[Dataset entries]

====

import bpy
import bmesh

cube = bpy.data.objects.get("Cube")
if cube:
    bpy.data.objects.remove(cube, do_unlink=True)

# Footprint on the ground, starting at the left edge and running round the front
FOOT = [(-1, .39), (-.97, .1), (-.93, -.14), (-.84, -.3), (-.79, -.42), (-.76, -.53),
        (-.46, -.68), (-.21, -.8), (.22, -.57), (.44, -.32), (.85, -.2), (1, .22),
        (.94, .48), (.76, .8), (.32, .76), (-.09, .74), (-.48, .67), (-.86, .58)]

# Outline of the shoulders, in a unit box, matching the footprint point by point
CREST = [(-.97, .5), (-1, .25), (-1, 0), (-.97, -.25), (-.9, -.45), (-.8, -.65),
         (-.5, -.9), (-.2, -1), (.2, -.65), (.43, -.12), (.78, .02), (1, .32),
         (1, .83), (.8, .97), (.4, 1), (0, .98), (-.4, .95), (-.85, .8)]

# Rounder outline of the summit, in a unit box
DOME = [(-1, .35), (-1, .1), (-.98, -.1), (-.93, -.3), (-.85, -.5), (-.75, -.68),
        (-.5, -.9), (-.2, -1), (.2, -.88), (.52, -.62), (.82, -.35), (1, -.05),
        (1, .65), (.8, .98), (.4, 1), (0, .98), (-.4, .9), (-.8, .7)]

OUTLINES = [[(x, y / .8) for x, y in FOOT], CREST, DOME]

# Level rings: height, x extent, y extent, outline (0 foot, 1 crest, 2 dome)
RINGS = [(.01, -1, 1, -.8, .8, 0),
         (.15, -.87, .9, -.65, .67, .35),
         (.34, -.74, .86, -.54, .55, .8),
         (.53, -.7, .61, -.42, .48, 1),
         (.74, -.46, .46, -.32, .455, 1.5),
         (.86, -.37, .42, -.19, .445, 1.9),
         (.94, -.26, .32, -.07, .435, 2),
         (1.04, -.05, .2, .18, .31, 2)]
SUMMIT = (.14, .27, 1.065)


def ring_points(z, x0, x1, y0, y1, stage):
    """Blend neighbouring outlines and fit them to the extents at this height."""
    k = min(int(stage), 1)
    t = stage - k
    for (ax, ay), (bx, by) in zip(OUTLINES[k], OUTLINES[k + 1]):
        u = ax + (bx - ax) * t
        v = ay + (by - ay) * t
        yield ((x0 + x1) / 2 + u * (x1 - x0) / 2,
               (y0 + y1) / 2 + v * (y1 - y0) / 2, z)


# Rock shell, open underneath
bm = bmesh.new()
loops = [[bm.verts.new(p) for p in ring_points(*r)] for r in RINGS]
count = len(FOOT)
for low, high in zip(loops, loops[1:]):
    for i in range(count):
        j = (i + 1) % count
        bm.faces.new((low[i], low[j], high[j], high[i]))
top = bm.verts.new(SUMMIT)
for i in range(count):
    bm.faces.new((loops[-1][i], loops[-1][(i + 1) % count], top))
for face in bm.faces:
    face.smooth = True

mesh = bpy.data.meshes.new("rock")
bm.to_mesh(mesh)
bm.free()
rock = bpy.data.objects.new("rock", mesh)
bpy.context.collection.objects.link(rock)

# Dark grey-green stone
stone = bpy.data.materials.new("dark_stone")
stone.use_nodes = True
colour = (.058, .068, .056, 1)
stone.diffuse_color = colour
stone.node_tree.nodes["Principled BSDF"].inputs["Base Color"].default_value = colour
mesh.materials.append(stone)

====

DIRECTIONS FOR THIS TASK: Write out every line of the records exactly.

ANSWER TO THIS EXERCISE:
import bpy
import bmesh

cube = bpy.data.objects.get("Cube")
if cube:
    bpy.data.objects.remove(cube, do_unlink=True)

# Footprint on the ground, starting at the left edge and running round the front
FOOT = [(-1, .39), (-.97, .1), (-.93, -.14), (-.84, -.3), (-.79, -.42), (-.76, -.53),
        (-.46, -.68), (-.21, -.8), (.22, -.57), (.44, -.32), (.85, -.2), (1, .22),
        (.94, .48), (.76, .8), (.32, .76), (-.09, .74), (-.48, .67), (-.86, .58)]

# Outline of the shoulders, in a unit box, matching the footprint point by point
CREST = [(-.97, .5), (-1, .25), (-1, 0), (-.97, -.25), (-.9, -.45), (-.8, -.65),
         (-.5, -.9), (-.2, -1), (.2, -.65), (.43, -.12), (.78, .02), (1, .32),
         (1, .83), (.8, .97), (.4, 1), (0, .98), (-.4, .95), (-.85, .8)]

# Rounder outline of the summit, in a unit box
DOME = [(-1, .35), (-1, .1), (-.98, -.1), (-.93, -.3), (-.85, -.5), (-.75, -.68),
        (-.5, -.9), (-.2, -1), (.2, -.88), (.52, -.62), (.82, -.35), (1, -.05),
        (1, .65), (.8, .98), (.4, 1), (0, .98), (-.4, .9), (-.8, .7)]

OUTLINES = [[(x, y / .8) for x, y in FOOT], CREST, DOME]

# Level rings: height, x extent, y extent, outline (0 foot, 1 crest, 2 dome)
RINGS = [(.01, -1, 1, -.8, .8, 0),
         (.15, -.87, .9, -.65, .67, .35),
         (.34, -.74, .86, -.54, .55, .8),
         (.53, -.7, .61, -.42, .48, 1),
         (.74, -.46, .46, -.32, .455, 1.5),
         (.86, -.37, .42, -.19, .445, 1.9),
         (.94, -.26, .32, -.07, .435, 2),
         (1.04, -.05, .2, .18, .31, 2)]
SUMMIT = (.14, .27, 1.065)


def ring_points(z, x0, x1, y0, y1, stage):
    """Blend neighbouring outlines and fit them to the extents at this height."""
    k = min(int(stage), 1)
    t = stage - k
    for (ax, ay), (bx, by) in zip(OUTLINES[k], OUTLINES[k + 1]):
        u = ax + (bx - ax) * t
        v = ay + (by - ay) * t
        yield ((x0 + x1) / 2 + u * (x1 - x0) / 2,
               (y0 + y1) / 2 + v * (y1 - y0) / 2, z)


# Rock shell, open underneath
bm = bmesh.new()
loops = [[bm.verts.new(p) for p in ring_points(*r)] for r in RINGS]
count = len(FOOT)
for low, high in zip(loops, loops[1:]):
    for i in range(count):
        j = (i + 1) % count
        bm.faces.new((low[i], low[j], high[j], high[i]))
top = bm.verts.new(SUMMIT)
for i in range(count):
    bm.faces.new((loops[-1][i], loops[-1][(i + 1) % count], top))
for face in bm.faces:
    face.smooth = True

mesh = bpy.data.meshes.new("rock")
bm.to_mesh(mesh)
bm.free()
rock = bpy.data.objects.new("rock", mesh)
bpy.context.collection.objects.link(rock)

# Dark grey-green stone
stone = bpy.data.materials.new("dark_stone")
stone.use_nodes = True
colour = (.058, .068, .056, 1)
stone.diffuse_color = colour
stone.node_tree.nodes["Principled BSDF"].inputs["Base Color"].default_value = colour
mesh.materials.append(stone)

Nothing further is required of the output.